» **Task input**

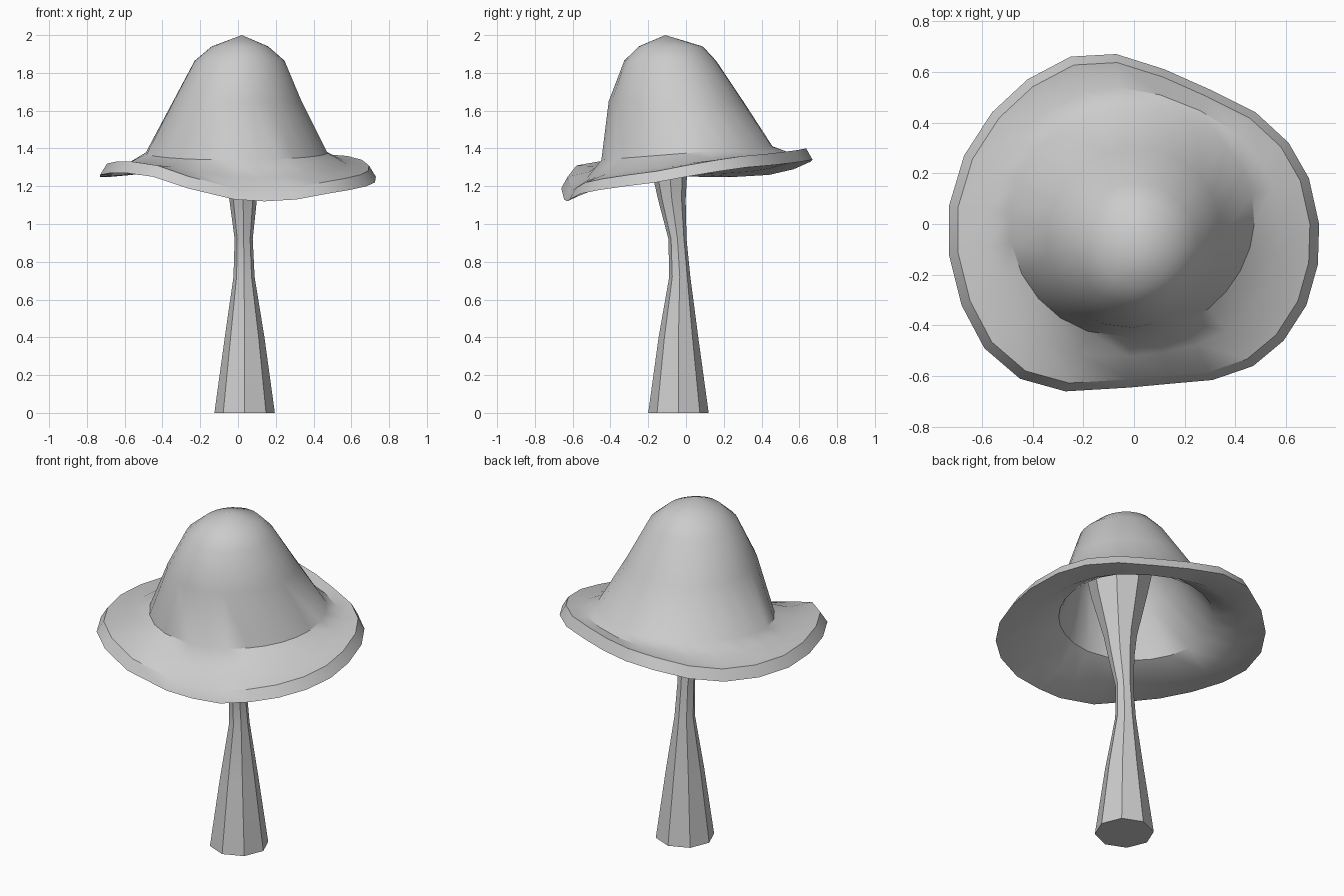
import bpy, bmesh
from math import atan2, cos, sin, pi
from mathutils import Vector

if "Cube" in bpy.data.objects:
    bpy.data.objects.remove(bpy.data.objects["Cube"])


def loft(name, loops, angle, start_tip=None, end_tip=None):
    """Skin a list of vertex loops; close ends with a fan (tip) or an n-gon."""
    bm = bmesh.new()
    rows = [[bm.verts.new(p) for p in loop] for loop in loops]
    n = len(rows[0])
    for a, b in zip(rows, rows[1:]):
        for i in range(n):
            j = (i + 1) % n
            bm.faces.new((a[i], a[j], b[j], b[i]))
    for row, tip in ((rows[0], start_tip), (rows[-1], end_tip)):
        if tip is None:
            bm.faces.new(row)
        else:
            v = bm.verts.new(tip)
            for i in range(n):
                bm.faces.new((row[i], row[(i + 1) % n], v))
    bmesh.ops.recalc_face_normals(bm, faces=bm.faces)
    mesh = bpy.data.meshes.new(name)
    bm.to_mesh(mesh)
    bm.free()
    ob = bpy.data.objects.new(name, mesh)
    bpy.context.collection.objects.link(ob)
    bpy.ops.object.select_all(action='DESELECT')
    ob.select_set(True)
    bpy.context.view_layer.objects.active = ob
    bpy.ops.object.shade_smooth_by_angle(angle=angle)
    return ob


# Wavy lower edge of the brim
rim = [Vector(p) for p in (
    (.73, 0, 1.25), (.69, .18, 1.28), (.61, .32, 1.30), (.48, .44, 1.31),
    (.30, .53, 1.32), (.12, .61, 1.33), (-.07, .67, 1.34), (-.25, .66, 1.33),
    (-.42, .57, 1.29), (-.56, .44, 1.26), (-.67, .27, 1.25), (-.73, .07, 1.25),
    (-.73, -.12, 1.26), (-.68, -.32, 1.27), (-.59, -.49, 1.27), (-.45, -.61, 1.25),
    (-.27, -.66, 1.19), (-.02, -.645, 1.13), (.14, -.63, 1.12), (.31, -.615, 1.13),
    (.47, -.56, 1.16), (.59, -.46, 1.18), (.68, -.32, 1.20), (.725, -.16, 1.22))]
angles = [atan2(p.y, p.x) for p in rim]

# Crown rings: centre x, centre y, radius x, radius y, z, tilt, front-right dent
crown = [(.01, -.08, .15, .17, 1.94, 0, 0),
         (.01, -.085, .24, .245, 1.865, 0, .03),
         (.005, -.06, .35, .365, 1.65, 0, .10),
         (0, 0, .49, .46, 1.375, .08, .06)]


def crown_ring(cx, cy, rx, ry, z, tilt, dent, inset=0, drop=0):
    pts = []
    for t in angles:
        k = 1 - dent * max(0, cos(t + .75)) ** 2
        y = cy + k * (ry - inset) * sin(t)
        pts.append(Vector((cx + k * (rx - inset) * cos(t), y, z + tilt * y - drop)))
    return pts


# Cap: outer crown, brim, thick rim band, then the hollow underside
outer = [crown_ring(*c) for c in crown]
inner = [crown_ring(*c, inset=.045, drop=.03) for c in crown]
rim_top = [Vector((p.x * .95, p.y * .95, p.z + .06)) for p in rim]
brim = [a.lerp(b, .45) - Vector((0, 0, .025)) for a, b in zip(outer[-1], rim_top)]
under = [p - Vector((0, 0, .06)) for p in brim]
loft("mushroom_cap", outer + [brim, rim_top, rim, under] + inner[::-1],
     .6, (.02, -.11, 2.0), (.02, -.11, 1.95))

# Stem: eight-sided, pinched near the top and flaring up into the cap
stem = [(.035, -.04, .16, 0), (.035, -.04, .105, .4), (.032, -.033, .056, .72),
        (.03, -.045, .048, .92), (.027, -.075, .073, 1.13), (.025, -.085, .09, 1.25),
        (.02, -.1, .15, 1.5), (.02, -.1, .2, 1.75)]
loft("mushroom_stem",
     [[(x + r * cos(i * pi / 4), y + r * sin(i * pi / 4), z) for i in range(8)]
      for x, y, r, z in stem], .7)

» **How to complete this task**
Please, from the material above, copy only the lines from the line with "ob.select_set(True)" up to and including the line with "(0, 0, .49, .46, 1.375, .08, .06)]", exactly as written.

» **Exercise answer**
    ob.select_set(True)
    bpy.context.view_layer.objects.active = ob
    bpy.ops.object.shade_smooth_by_angle(angle=angle)
    return ob


# Wavy lower edge of the brim
rim = [Vector(p) for p in (
    (.73, 0, 1.25), (.69, .18, 1.28), (.61, .32, 1.30), (.48, .44, 1.31),
    (.30, .53, 1.32), (.12, .61, 1.33), (-.07, .67, 1.34), (-.25, .66, 1.33),
    (-.42, .57, 1.29), (-.56, .44, 1.26), (-.67, .27, 1.25), (-.73, .07, 1.25),
    (-.73, -.12, 1.26), (-.68, -.32, 1.27), (-.59, -.49, 1.27), (-.45, -.61, 1.25),
    (-.27, -.66, 1.19), (-.02, -.645, 1.13), (.14, -.63, 1.12), (.31, -.615, 1.13),
    (.47, -.56, 1.16), (.59, -.46, 1.18), (.68, -.32, 1.20), (.725, -.16, 1.22))]
angles = [atan2(p.y, p.x) for p in rim]

# Crown rings: centre x, centre y, radius x, radius y, z, tilt, front-right dent
crown = [(.01, -.08, .15, .17, 1.94, 0, 0),
         (.01, -.085, .24, .245, 1.865, 0, .03),
         (.005, -.06, .35, .365, 1.65, 0, .10),
         (0, 0, .49, .46, 1.375, .08, .06)]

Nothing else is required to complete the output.